Story vs. Stenography – Generation Justice

“Be vigilant and courageous about holding those with power accountable. Give voice to the voiceless.” These are words to live by.

They are also taken from the Society of Professional Journalists’ Code of Ethics. This code guides many working journalists in determining when, what and how to report.

It is my favorite clause. It is why I chose to do what I do.

GJ Fellow Kateri Zuni chats with professor and media critic Jeff Cohen.

I recently met Jeff Cohen, founder of FAIR and the Park Center for Independent Media. Jeff has dedicated his career to ensuring media, of all sizes, upholds the ethics of journalism. He’s also called out those who do not. To be more accurate, the latter has been the bulk of Jeff’s work.

This is because the commercial juggernaut of corporate media has grown to dangerous proportions. In doing so, it has all but abandoned this honorable code. And as the media giants grow, they will continue to exploit and pervert the human experience for sake of financial growth. The result is: the people, the voiceless, fall further away from each other and the democracy which we are owed.

The answer to this, as Jeff explained, is independent media. Though, while independent media strives to meet the same ethical ends, it is often met with condescension and derision.

If an outlet should utter a word of solidarity with it’s community members or bring to light the voices of organizers, it is doing “activist journalism.”

Because of this, stories are mistrusted or dismissed when they don’t follow the back and forth pattern of sources and quotes.

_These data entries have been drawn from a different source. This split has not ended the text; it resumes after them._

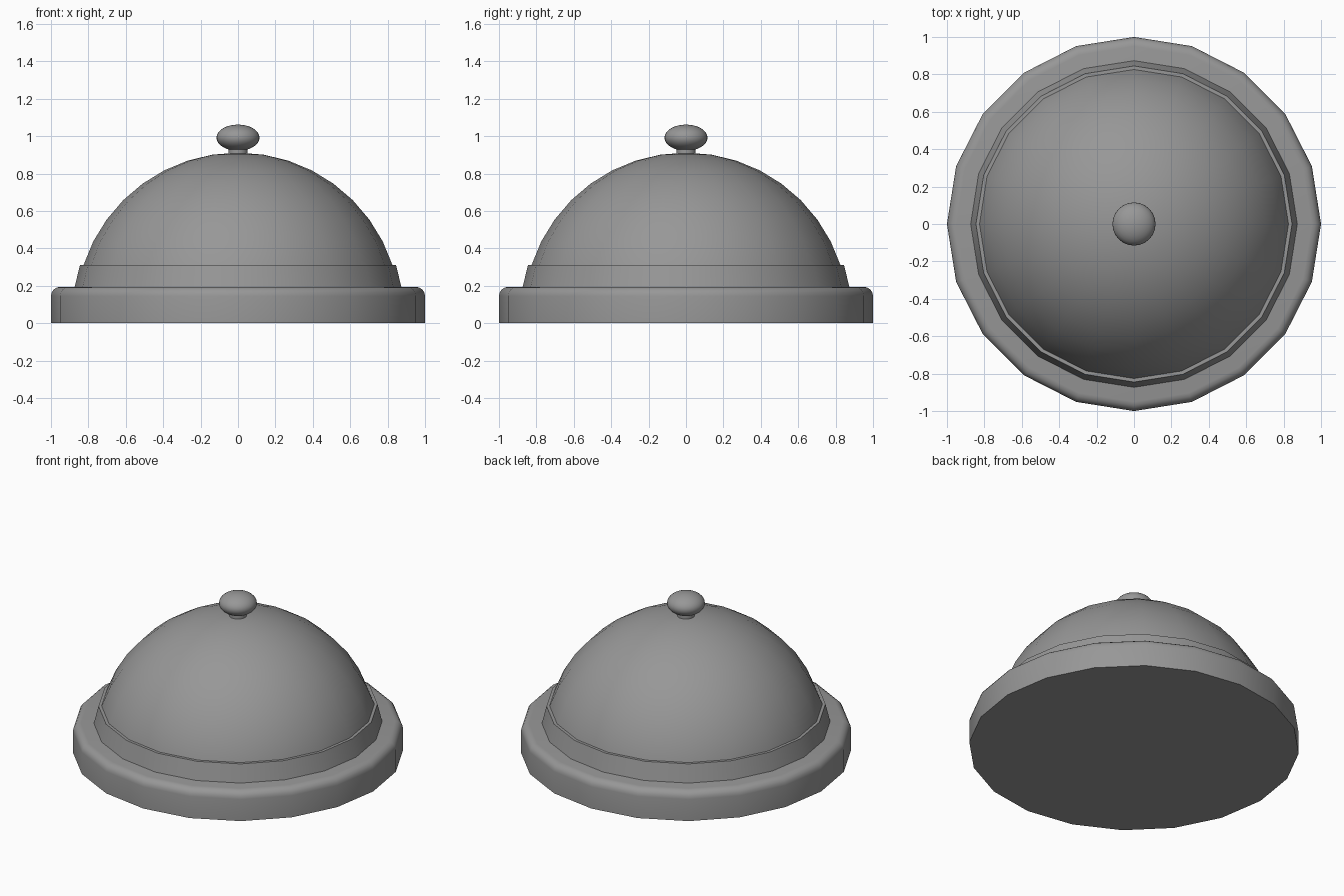
import bpy, bmesh, math

if "Cube" in bpy.data.objects:
    bpy.data.objects.remove(bpy.data.objects["Cube"])

# Dark grey finish shared by all parts
GREY = bpy.data.materials.new("dark_grey")
GREY.diffuse_color = (0.31, 0.31, 0.31, 1)
GREY.use_nodes = True
GREY.node_tree.nodes["Principled BSDF"].inputs["Base Color"].default_value = GREY.diffuse_color


def lathe(name, profile, sides):
    """Revolve an (r, z) profile about z; points on the axis become poles."""
    bm = bmesh.new()
    rings = []
    for r, z in profile:
        if r < 1e-6:
            rings.append([bm.verts.new((0, 0, z))] * sides)
        else:
            rings.append([bm.verts.new((r * math.cos(2 * math.pi * i / sides),
                                        r * math.sin(2 * math.pi * i / sides), z))
                          for i in range(sides)])
    for a, b in zip(rings, rings[1:]):
        for i in range(sides):
            j = (i + 1) % sides
            bm.faces.new(list(dict.fromkeys((a[i], a[j], b[j], b[i]))))
    bmesh.ops.recalc_face_normals(bm, faces=bm.faces)
    mesh = bpy.data.meshes.new(name)
    bm.to_mesh(mesh)
    bm.free()
    mesh.materials.append(GREY)
    obj = bpy.data.objects.new(name, mesh)
    bpy.context.collection.objects.link(obj)
    bpy.ops.object.select_all(action='DESELECT')
    obj.select_set(True)
    bpy.context.view_layer.objects.active = obj
    bpy.ops.object.shade_smooth_by_angle(angle=math.radians(35))
    return obj


def arc(rx, rz, zc, start, end, steps, r0=0.0):
    """Elliptical arc, angles in degrees measured from straight up."""
    pts = []
    for k in range(steps + 1):
        t = math.radians(start + (end - start) * k / steps)
        pts.append((r0 + rx * math.sin(t), zc + rz * math.cos(t)))
    return pts


SIDES = 20

# Round base plate with a rounded upper rim
lathe("base", [(0, 0), (1, 0)] + arc(0.05, 0.05, 0.145, 90, 0, 4, 0.95) + [(0, 0.195)], SIDES)

# Tapered collar around the foot of the dome
lathe("collar", [(0, 0.18), (0.877, 0.18), (0.845, 0.31), (0, 0.31)], SIDES)

# Bell dome
lathe("dome", arc(0.868, 0.868, 0.044, 0, 81, 9) + [(0, 0.18)], SIDES)

# Push button: stem and flattened knob
lathe("button_stem", [(0, 0.86), (0.052, 0.86), (0.052, 0.96), (0, 0.96)], SIDES)
lathe("button_knob", arc(0.115, 0.07, 0.992, 0, 180, 16), 32)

The narratives of mainstream news media are stunted by the practice of creating balance to the point of distortion. And maintaining this balance where it is not due, damages the vulnerable and perpetuates the false superiority of the powerful.

When I asked Jeff about this style he said, “That’s not journalism, that’s stenography.”

Well, I have not spent the last three years in college because I want to be a stenographer. I have spent that time, and money, because I want to be the best storyteller I can. I have spent that time because I want to do right by the people who are my community and I want to give voice to the voiceless. That does not mean taking their voice and replacing it with mine.

I might follow the rules in the book, earn a degree and find a job reporting; all the while never having given a damn about a single story. Is that how we judge good journalism?

In the last six weeks, I have cried with the people in our stories. I have been angry with them. I have listened to their voices and felt their loss, their pain and their hope. They shared everything with us, I owe them a chance to be heard.

Bringing their stories to the hearts and ears of the community is the most fulfilling

thing I have ever done. But, I know at some point I will have to write from the book, not from the heart. My hope is that it won’t be in vain and I can find the lesson. I hope I will find my own voice too. Because if I am to work under these structures in the future, I am already voiceless.